Assigned task:
Please copy out all lines of the entries that contain the word "tile".

Exercise input:
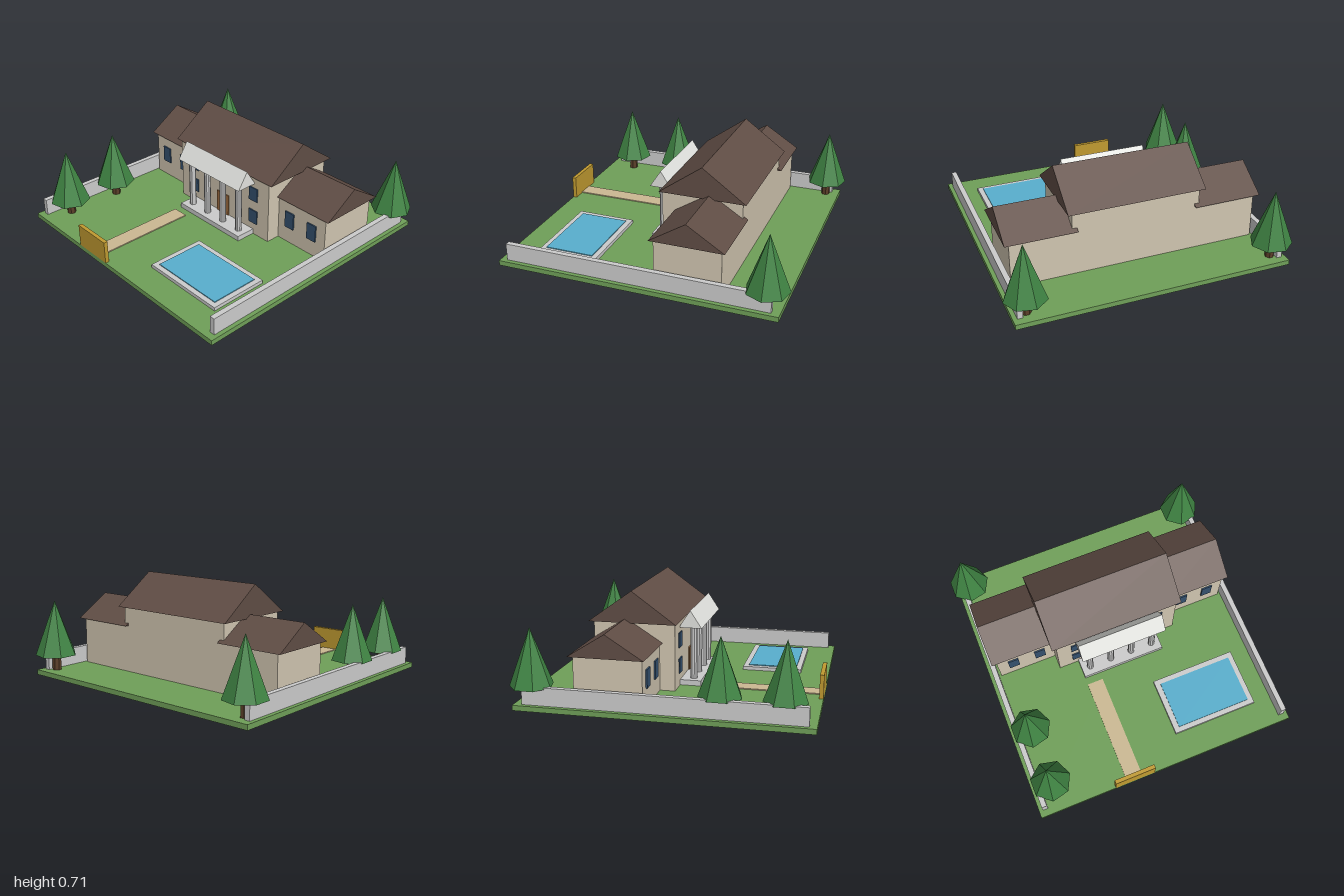
import * as THREE from 'three';

const paint = (color) => new THREE.MeshStandardMaterial({ color, flatShading: true });

export function createModel() {
  const model = new THREE.Group();
  const grass = paint(0x6f9f58), stucco = paint(0xd0c5b0), tile = paint(0x604d45);
  const glass = paint(0x34506e), wood = paint(0x9c6b3f), brass = paint(0xc09a30);
  const sand = paint(0xcbb892), water = paint(0x58aecd), leaf = paint(0x3f8343);
  const bark = paint(0x5a3e28), white = paint(0xe2e3df), grey = paint(0xcccccc);
  const G = 0.035; // lawn level
  const CX = -0.01; // symmetry line of the house

  const add = (name, geometry, material, x = 0, y = 0, z = 0) => {
    const mesh = new THREE.Mesh(geometry, material);
    mesh.name = name;
    mesh.position.set(x, y, z);
    model.add(mesh);
    return mesh;
  };
  // Box given by its limits on each axis
  const block = (name, material, x0, x1, y0, y1, z0, z1) =>
    add(name, new THREE.BoxGeometry(x1 - x0, y1 - y0, z1 - z0), material,
      (x0 + x1) / 2, (y0 + y1) / 2, (z0 + z1) / 2);
  // Triangular prism with its ridge along x
  const gable = (name, material, x0, x1, y0, y1, z0, z1) => {
    const half = (z1 - z0) / 2;
    const shape = new THREE.Shape();
    shape.moveTo(-half, 0).lineTo(half, 0).lineTo(0, y1 - y0).closePath();
    const geometry = new THREE.ExtrudeGeometry(shape, { depth: x1 - x0, bevelEnabled: false });
    geometry.rotateY(Math.PI / 2);
    return add(name, geometry, material, x0, y0, (z0 + z1) / 2);
  };

  // Lawn, path and gate
  block('lawn', grass, -0.97, 0.95, 0, G, -0.945, 0.98);
  block('path', sand, -0.32, -0.203, G, 0.042, 0.2, 0.953);
  block('gate', brass, -0.41, -0.113, G, 0.197, 0.952, 0.98);

  // Central house
  block('mainHouse', stucco, CX - 0.453, CX + 0.453, G, 0.495, -0.558, 0);
  gable('mainRoof', tile, CX - 0.487, CX + 0.487, 0.495, 0.712, -0.588, 0.015);
  block('door', wood, CX - 0.06, CX + 0.06, G, 0.235, -0.01, 0.008);

  // Mirrored wings, windows and boundary walls
  for (const side of [-1, 1]) {
    const span = (name, build, material, a, b, ...rest) =>
      build(name, material, CX + Math.min(side * a, side * b), CX + Math.max(side * a, side * b), ...rest);
    span('wing', block, stucco, 0.44, 0.876, G, 0.363, -0.558, -0.105);
    span('wingRoof', gable, tile, 0.42, 0.91, 0.363, 0.521, -0.586, -0.085);
    for (const y of [0.127, 0.307])
      span('mainWindow', block, glass, 0.268, 0.348, y, y + 0.103, -0.01, 0.008);
    for (const x of [0.52, 0.72])
      span('wingWindow', block, glass, x, x + 0.078, 0.155, 0.278, -0.115, -0.095);
    span('boundaryWall', block, grey, 0.894, 0.931, G, 0.155, -0.89, 0.933);
  }

  // Portico
  block('porch', grey, CX - 0.308, CX + 0.308, G, 0.072, -0.01, 0.145);
  gable('porticoRoof', white, CX - 0.312, CX + 0.312, 0.44, 0.56, -0.008, 0.15);
  for (let i = 0; i < 4; i++)
    add('column', new THREE.CylinderGeometry(0.024, 0.024, 0.37, 10), grey,
      CX + (i - 1.5) * 0.162, 0.256, 0.082);

  // Pool
  block('poolRim', grey, 0.135, 0.757, G, 0.06, 0.364, 0.783);
  block('poolWater', water, 0.175, 0.72, 0.04, 0.066, 0.402, 0.747);

  // Seven-sided trees
  for (const [x, z] of [[-0.872, -0.845], [0.852, -0.845], [-0.82, 0.375], [-0.82, 0.78]]) {
    add('treeTrunk', new THREE.CylinderGeometry(0.03, 0.032, 0.13, 7), bark, x, 0.095, z);
    add('treeCrown', new THREE.ConeGeometry(0.144, 0.385, 7, 1, false, Math.PI / 2), leaf, x, 0.337, z);
  }
  return model;
}
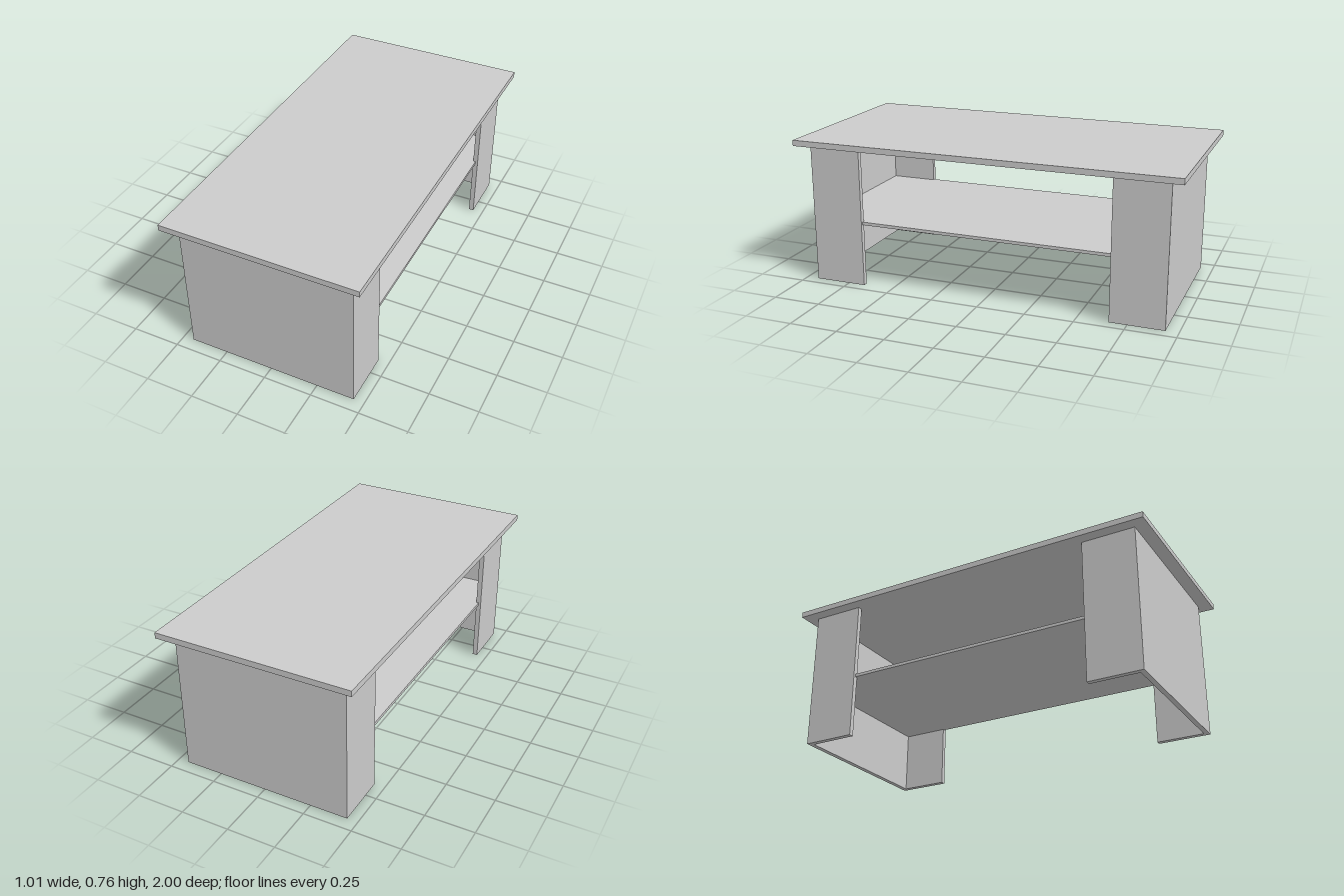
import * as THREE from 'three';

export function createModel() {
  const model = new THREE.Group();
  model.name = 'coffeeTable';
  const material = new THREE.MeshStandardMaterial({ color: 0xcccccc, flatShading: true });

  // Box board given by its extents on each axis
  function board(name, [x0, x1], [y0, y1], [z0, z1], parent = model) {
    const mesh = new THREE.Mesh(new THREE.BoxGeometry(x1 - x0, y1 - y0, z1 - z0), material);
    mesh.position.set((x0 + x1) / 2, (y0 + y1) / 2, (z0 + z1) / 2);
    mesh.name = name;
    parent.add(mesh);
  }

  board('tabletop', [-0.505, 0.505], [0.732, 0.762], [-1, 1]);

  // Shelf, let halfway into the leg boards
  board('shelf', [-0.432, 0.432], [0.327, 0.343], [-0.922, 0.922]);

  // U-shaped legs, open toward the middle
  const halfWidth = 0.445, inner = 0.66, outer = 0.935, thickness = 0.026, height = 0.732;
  const section = new THREE.Shape([
    [-halfWidth, -outer], [halfWidth, -outer], [halfWidth, -inner],
    [halfWidth - thickness, -inner], [halfWidth - thickness, -outer + thickness],
    [-halfWidth + thickness, -outer + thickness], [-halfWidth + thickness, -inner],
    [-halfWidth, -inner],
  ].map(([x, y]) => new THREE.Vector2(x, y)));
  const legGeometry = new THREE.ExtrudeGeometry(section, { depth: height, bevelEnabled: false });
  legGeometry.rotateX(-Math.PI / 2);

  for (const [name, turn] of [['frontLeg', 0], ['backLeg', Math.PI]]) {
    const leg = new THREE.Mesh(legGeometry, material);
    leg.rotation.y = turn;
    leg.name = name;
    model.add(leg);
  }

  return model;
}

Task output:
  const grass = paint(0x6f9f58), stucco = paint(0xd0c5b0), tile = paint(0x604d45);
  gable('mainRoof', tile, CX - 0.487, CX + 0.487, 0.495, 0.712, -0.588, 0.015);
    span('wingRoof', gable, tile, 0.42, 0.91, 0.363, 0.521, -0.586, -0.085);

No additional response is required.